Helicopters ferried troops from the Army's 82nd Airborne Division to the remote, mountainous area as the hunt for Osama bin Laden and his terror network intensified, U.S. military officials said.
The operation, Valiant Strike, began with an early morning air assault near southern Kandahar, the former spiritual headquarters of the Taliban.
Radio transmissions had been detected coming from caves above the villages, military officials said.
It was the largest U.S. military operation in Afghanistan since Operation Anaconda. That eight-day battle involved hundreds of Taliban and al-Qaida fighters against thousands of American and allied Afghan troops.
There have been a series of raids on both sides of the Afghanistan-Pakistan border in the weeks since authorities captured al-Qaida's No. 3 figure, Khalid Sheikh Mohammed, in Pakistan on March 1.
Authorities have said Mohammed, an alleged mastermind of the Sept. 11 terrorist attacks, is giving information to U.S. interrogators and have said some of the subsequent arrests came as a result of Mohammed's capture.
There have been increased attacks on Afghan government posts in southern Afghanistan in recent weeks. The authorities have blamed remnants of Taliban, al-Qaida and loyalists of Gulbuddin Hekmatyar, a renegade rebel commander labeled a terrorist by the United States.
In southern Afghanistan Wednesday, Taliban soldiers ambushed an Afghan government post, killing three Afghan soldiers, a security official said.

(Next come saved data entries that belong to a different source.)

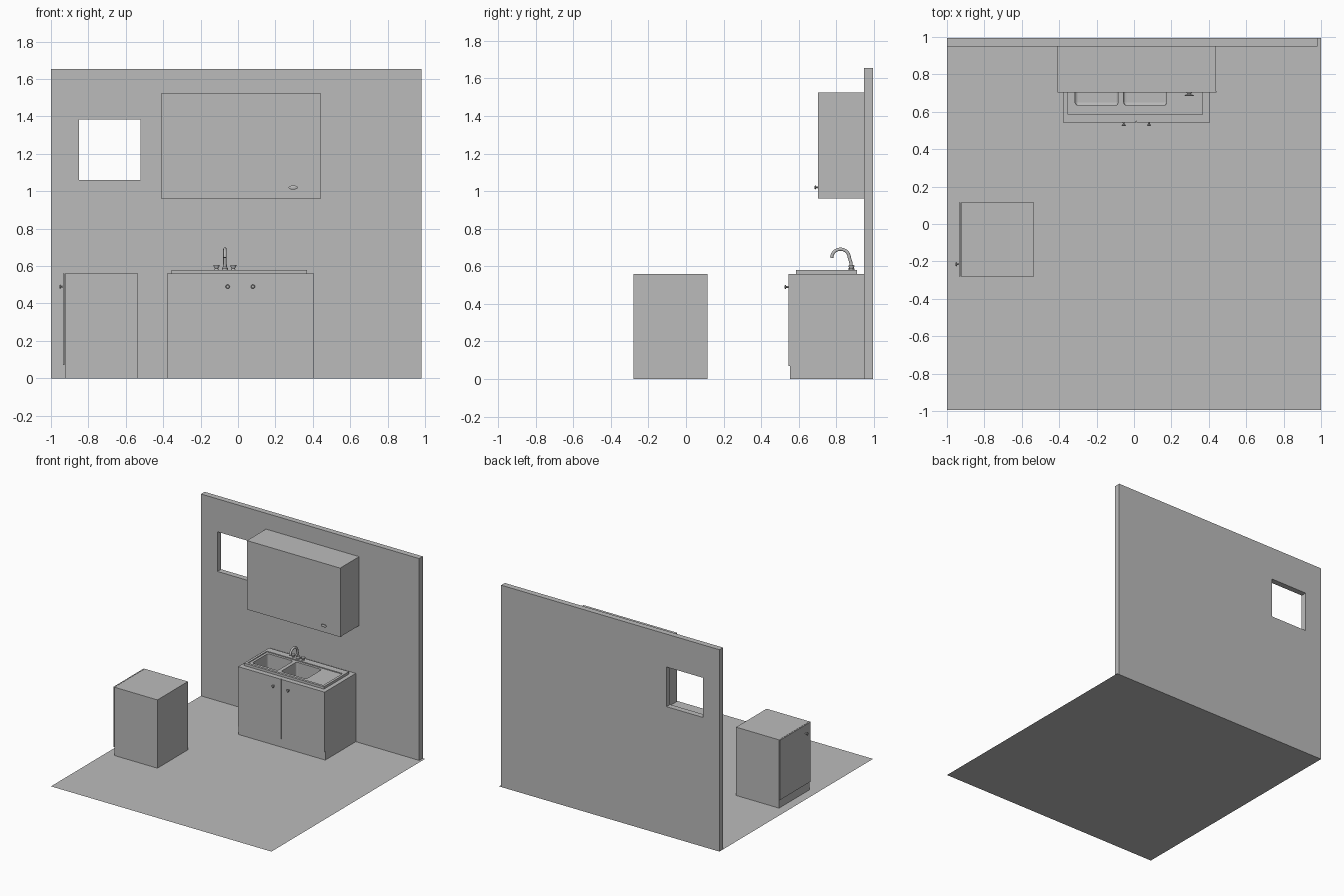
import bpy
import math
from mathutils import Matrix, Vector

if "Cube" in bpy.data.objects:
    bpy.data.objects.remove(bpy.data.objects["Cube"])

grey = bpy.data.materials.new("plain grey")
grey.use_nodes = True
grey.diffuse_color = (0.5, 0.5, 0.5, 1)
grey.node_tree.nodes["Principled BSDF"].inputs["Base Color"].default_value = (0.5, 0.5, 0.5, 1)


def new_object(name, verts, faces):
    mesh = bpy.data.meshes.new(name)
    mesh.from_pydata(verts, [], faces)
    mesh.materials.append(grey)
    obj = bpy.data.objects.new(name, mesh)
    bpy.context.collection.objects.link(obj)
    return obj


def box(name, x, y, z):
    verts = [(a, b, c) for a in x for b in y for c in z]
    faces = [(0, 1, 3, 2), (4, 6, 7, 5), (0, 4, 5, 1), (2, 3, 7, 6), (0, 2, 6, 4), (1, 5, 7, 3)]
    return new_object(name, verts, faces)


def cut(obj, cutter):
    mod = obj.modifiers.new("cut", 'BOOLEAN')
    mod.object = cutter
    mod.solver = 'EXACT'
    cutter.hide_render = True
    cutter.display_type = 'WIRE'
    cutter.hide_set(True)


def smooth(obj):
    bpy.ops.object.select_all(action='DESELECT')
    obj.select_set(True)
    bpy.context.view_layer.objects.active = obj
    bpy.ops.object.shade_smooth_by_angle(angle=math.radians(35))


def lathe(name, profile, location, axis=(0, 0, 1), scale=(1, 1, 1), sides=20):
    """Turn (radius, height) pairs around the given axis."""
    verts, faces = [], []
    for r, h in profile:
        for i in range(sides):
            a = math.tau * i / sides
            verts.append((r * math.cos(a), r * math.sin(a), h))
    for k in range(len(profile) - 1):
        for i in range(sides):
            j = (i + 1) % sides
            faces.append((k * sides + i, k * sides + j, (k + 1) * sides + j, (k + 1) * sides + i))
    faces.append(tuple(reversed(range(sides))))
    faces.append(tuple(range(len(verts) - sides, len(verts))))
    obj = new_object(name, verts, faces)
    turn = Vector((0, 0, 1)).rotation_difference(Vector(axis)).to_matrix().to_4x4()
    obj.data.transform(Matrix.Translation(location) @ Matrix.Diagonal((*scale, 1)) @ turn)
    smooth(obj)
    return obj


KNOB = [(0.007, -0.002), (0.004, 0.006), (0.005, 0.01), (0.011, 0.014), (0.011, 0.017), (0.007, 0.02)]

# Room: thin floor and a back wall with a window opening
new_object("floor", [(-1, -0.995, 0), (1, -0.995, 0), (1, 0.995, 0), (-1, 0.995, 0)], [(0, 1, 2, 3)])
wall = box("back_wall", (-1, 0.98), (0.948, 0.995), (0, 1.655))
cut(wall, box("window_cutter", (-0.85, -0.52), (0.9, 1.1), (1.06, 1.385)))

# Wall cabinet with one wide door and an oval knob
box("wall_cabinet", (-0.41, 0.435), (0.71, 0.948), (0.96, 1.525))
box("wall_cabinet_door", (-0.41, 0.44), (0.702, 0.71), (0.96, 1.525))
lathe("wall_cabinet_knob", KNOB, (0.295, 0.702, 1.02), (0, -1, 0), (2.3, 0.9, 1))

# Sink cabinet with two doors above a plinth
base = box("sink_cabinet", (-0.38, 0.405), (0.552, 0.948), (0, 0.56))
for side, x, knob_x in (("right", (-0.38, 0.01), -0.055), ("left", (0.014, 0.405), 0.08)):
    box("sink_cabinet_door_" + side, x, (0.544, 0.552), (0.07, 0.56))
    lathe("sink_cabinet_knob_" + side, KNOB, (knob_x, 0.544, 0.49), (0, -1, 0))

# Sink top: raised rim, shallow drainer and two rounded bowls
sink = box("sink_top", (-0.355, 0.37), (0.585, 0.91), (0.56, 0.58))
cut(sink, box("drainer_cutter", (-0.335, 0.35), (0.605, 0.855), (0.573, 0.65)))
for side, x in (("right", (-0.315, -0.085)), ("left", (-0.055, 0.175))):
    bowl = box("bowl_cutter_" + side, x, (0.635, 0.835), (0.43, 0.65))
    bevel = bowl.modifiers.new("round", 'BEVEL')
    bevel.width = 0.015
    bevel.segments = 3
    cut(sink, bowl)
    cut(base, bowl)

# Tap: arched spout and two flared handles
lathe("tap_base", [(0.016, 0), (0.016, 0.01), (0.01, 0.018), (0.01, 0.03)], (-0.07, 0.88, 0.578))
curve = bpy.data.curves.new("tap_spout", 'CURVE')
curve.dimensions = '3D'
curve.bevel_depth = 0.009
curve.bevel_resolution = 3
curve.use_fill_caps = True
path = [(0.88, 0.58), (0.877, 0.62)]
path += [(0.822 + 0.047 * math.cos(a), 0.645 + 0.046 * math.sin(a))
         for a in (math.radians(15 * i) for i in range(13))]
spline = curve.splines.new('POLY')
spline.points.add(len(path) - 1)
for point, (y, z) in zip(spline.points, path):
    point.co = (-0.07, y, z, 1)
curve.materials.append(grey)
spout = bpy.data.objects.new("tap_spout", curve)
bpy.context.collection.objects.link(spout)
for side, x in (("right", -0.115), ("left", -0.025)):
    lathe("tap_handle_" + side, [(0.012, 0), (0.009, 0.008), (0.016, 0.022), (0.016, 0.027)],
          (x, 0.88, 0.578))

# Free-standing cabinet with its door facing the right wall
box("side_cabinet", (-0.925, -0.535), (-0.28, 0.115), (0, 0.56))
box("side_cabinet_door", (-0.935, -0.927), (-0.28, 0.115), (0.07, 0.56))
lathe("side_cabinet_knob", KNOB, (-0.935, -0.215, 0.49), (-1, 0, 0))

The soldiers at Sherabik post, near the Pakistan border, were ambushed and their throats slit by attacking Taliban, said Abdul Razzak Panjshiri, security chief of Spinboldak. Five Taliban attackers were arrested.